◆ **Work required**
From the data below, copy exactly the lines that lie between the one holding "parent.add(mesh);" and the one holding "const mesh = add(parent, name, g, CX, 0, 0);", including both, and nothing more.

◆ **Task material**
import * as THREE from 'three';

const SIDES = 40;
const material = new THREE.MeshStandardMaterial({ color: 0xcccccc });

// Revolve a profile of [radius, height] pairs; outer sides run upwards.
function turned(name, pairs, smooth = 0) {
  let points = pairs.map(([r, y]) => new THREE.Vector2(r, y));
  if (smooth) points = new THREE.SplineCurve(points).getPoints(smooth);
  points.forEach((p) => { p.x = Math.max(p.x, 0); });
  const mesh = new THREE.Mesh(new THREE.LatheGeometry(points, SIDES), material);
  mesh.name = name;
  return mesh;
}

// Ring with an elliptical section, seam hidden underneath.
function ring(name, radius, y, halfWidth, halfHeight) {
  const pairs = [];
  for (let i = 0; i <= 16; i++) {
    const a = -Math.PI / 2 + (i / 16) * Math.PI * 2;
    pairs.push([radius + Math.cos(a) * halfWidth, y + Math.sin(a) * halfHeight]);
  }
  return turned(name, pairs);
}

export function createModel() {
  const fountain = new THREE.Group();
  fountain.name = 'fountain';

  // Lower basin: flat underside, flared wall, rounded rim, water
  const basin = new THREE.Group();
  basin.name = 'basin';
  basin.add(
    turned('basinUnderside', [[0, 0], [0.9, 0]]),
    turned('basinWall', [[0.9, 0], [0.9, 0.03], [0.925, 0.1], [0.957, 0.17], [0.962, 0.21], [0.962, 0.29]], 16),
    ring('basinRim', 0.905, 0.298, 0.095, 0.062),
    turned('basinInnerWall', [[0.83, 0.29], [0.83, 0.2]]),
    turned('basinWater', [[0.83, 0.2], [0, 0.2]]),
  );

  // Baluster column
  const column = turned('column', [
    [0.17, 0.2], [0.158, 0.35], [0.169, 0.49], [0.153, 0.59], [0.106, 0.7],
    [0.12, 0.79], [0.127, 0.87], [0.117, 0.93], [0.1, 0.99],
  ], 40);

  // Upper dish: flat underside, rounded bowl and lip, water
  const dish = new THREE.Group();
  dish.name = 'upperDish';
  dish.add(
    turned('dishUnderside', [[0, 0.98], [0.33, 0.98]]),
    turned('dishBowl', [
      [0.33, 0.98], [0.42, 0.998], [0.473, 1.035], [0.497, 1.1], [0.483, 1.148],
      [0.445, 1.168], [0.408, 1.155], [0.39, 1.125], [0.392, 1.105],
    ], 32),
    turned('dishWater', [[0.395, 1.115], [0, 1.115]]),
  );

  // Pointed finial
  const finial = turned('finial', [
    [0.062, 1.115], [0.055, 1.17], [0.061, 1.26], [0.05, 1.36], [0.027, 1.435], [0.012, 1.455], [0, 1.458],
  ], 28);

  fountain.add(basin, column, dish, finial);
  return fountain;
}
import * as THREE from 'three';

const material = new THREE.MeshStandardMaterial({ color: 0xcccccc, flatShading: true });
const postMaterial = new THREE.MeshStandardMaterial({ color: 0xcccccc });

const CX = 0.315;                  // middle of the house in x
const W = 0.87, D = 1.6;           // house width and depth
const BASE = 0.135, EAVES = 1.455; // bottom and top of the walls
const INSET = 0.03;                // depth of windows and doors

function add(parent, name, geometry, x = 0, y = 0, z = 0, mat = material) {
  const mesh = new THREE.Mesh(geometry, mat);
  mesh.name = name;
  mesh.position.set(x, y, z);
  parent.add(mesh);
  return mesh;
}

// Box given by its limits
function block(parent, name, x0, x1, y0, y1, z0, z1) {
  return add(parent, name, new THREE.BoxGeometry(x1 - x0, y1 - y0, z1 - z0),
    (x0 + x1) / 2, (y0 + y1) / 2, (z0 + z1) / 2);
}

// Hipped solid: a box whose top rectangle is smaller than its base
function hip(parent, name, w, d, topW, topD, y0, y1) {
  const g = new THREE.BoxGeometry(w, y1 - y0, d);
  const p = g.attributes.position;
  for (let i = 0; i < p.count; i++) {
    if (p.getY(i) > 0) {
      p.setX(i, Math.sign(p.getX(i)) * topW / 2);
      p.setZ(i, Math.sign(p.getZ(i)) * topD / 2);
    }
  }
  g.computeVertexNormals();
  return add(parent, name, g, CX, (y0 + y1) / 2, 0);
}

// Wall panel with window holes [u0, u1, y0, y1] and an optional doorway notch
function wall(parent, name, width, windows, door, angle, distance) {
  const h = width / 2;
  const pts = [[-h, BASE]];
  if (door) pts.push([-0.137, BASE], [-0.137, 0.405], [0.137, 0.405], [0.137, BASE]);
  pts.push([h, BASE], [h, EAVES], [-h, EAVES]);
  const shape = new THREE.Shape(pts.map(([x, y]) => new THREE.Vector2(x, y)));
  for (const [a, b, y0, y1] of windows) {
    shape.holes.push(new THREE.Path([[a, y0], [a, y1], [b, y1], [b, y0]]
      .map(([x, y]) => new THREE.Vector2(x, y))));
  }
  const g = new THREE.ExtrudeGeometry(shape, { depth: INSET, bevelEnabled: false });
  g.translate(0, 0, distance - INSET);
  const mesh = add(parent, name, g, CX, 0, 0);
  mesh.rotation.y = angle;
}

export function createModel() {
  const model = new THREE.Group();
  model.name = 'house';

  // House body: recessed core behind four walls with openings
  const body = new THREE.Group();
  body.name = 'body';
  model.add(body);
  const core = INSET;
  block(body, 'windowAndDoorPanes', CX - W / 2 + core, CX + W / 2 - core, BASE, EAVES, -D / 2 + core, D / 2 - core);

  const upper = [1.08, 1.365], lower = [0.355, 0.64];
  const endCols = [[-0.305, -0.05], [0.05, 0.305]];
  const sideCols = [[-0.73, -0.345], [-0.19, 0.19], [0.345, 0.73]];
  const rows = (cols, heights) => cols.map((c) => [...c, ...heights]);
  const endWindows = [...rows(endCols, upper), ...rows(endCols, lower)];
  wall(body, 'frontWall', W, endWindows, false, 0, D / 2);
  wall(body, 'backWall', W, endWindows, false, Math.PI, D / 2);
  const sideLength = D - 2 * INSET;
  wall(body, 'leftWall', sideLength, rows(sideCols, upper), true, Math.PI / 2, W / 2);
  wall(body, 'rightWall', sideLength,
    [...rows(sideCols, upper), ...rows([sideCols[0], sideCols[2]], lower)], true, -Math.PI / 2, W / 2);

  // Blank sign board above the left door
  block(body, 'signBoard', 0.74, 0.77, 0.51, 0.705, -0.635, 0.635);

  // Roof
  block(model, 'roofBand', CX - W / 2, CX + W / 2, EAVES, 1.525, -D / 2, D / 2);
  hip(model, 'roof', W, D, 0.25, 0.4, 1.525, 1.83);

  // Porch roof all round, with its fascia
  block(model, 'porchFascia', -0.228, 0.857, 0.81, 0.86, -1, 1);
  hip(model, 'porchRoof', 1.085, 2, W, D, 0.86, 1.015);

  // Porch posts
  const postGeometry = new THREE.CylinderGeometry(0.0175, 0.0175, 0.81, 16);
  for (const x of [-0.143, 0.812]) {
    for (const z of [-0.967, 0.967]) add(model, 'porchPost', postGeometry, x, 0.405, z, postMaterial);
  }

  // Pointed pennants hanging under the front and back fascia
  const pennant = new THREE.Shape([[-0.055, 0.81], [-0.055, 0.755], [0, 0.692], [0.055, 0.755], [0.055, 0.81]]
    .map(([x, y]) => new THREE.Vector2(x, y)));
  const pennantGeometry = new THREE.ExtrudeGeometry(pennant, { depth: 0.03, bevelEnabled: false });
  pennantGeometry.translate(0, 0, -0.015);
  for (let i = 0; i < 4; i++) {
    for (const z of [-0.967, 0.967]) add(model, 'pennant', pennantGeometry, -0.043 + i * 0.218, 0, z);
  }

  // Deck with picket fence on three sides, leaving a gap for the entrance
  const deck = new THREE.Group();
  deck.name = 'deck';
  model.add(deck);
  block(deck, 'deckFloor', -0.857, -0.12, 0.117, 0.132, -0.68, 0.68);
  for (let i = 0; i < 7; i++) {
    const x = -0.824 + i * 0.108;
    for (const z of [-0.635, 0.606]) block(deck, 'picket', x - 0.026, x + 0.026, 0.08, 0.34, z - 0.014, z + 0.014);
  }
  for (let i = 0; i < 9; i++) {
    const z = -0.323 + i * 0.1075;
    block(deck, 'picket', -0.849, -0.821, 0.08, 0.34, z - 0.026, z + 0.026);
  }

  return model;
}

◆ **Exercise output**
  parent.add(mesh);
  return mesh;
}

// Box given by its limits
function block(parent, name, x0, x1, y0, y1, z0, z1) {
  return add(parent, name, new THREE.BoxGeometry(x1 - x0, y1 - y0, z1 - z0),
    (x0 + x1) / 2, (y0 + y1) / 2, (z0 + z1) / 2);
}

// Hipped solid: a box whose top rectangle is smaller than its base
function hip(parent, name, w, d, topW, topD, y0, y1) {
  const g = new THREE.BoxGeometry(w, y1 - y0, d);
  const p = g.attributes.position;
  for (let i = 0; i < p.count; i++) {
    if (p.getY(i) > 0) {
      p.setX(i, Math.sign(p.getX(i)) * topW / 2);
      p.setZ(i, Math.sign(p.getZ(i)) * topD / 2);
    }
  }
  g.computeVertexNormals();
  return add(parent, name, g, CX, (y0 + y1) / 2, 0);
}

// Wall panel with window holes [u0, u1, y0, y1] and an optional doorway notch
function wall(parent, name, width, windows, door, angle, distance) {
  const h = width / 2;
  const pts = [[-h, BASE]];
  if (door) pts.push([-0.137, BASE], [-0.137, 0.405], [0.137, 0.405], [0.137, BASE]);
  pts.push([h, BASE], [h, EAVES], [-h, EAVES]);
  const shape = new THREE.Shape(pts.map(([x, y]) => new THREE.Vector2(x, y)));
  for (const [a, b, y0, y1] of windows) {
    shape.holes.push(new THREE.Path([[a, y0], [a, y1], [b, y1], [b, y0]]
      .map(([x, y]) => new THREE.Vector2(x, y))));
  }
  const g = new THREE.ExtrudeGeometry(shape, { depth: INSET, bevelEnabled: false });
  g.translate(0, 0, distance - INSET);
  const mesh = add(parent, name, g, CX, 0, 0);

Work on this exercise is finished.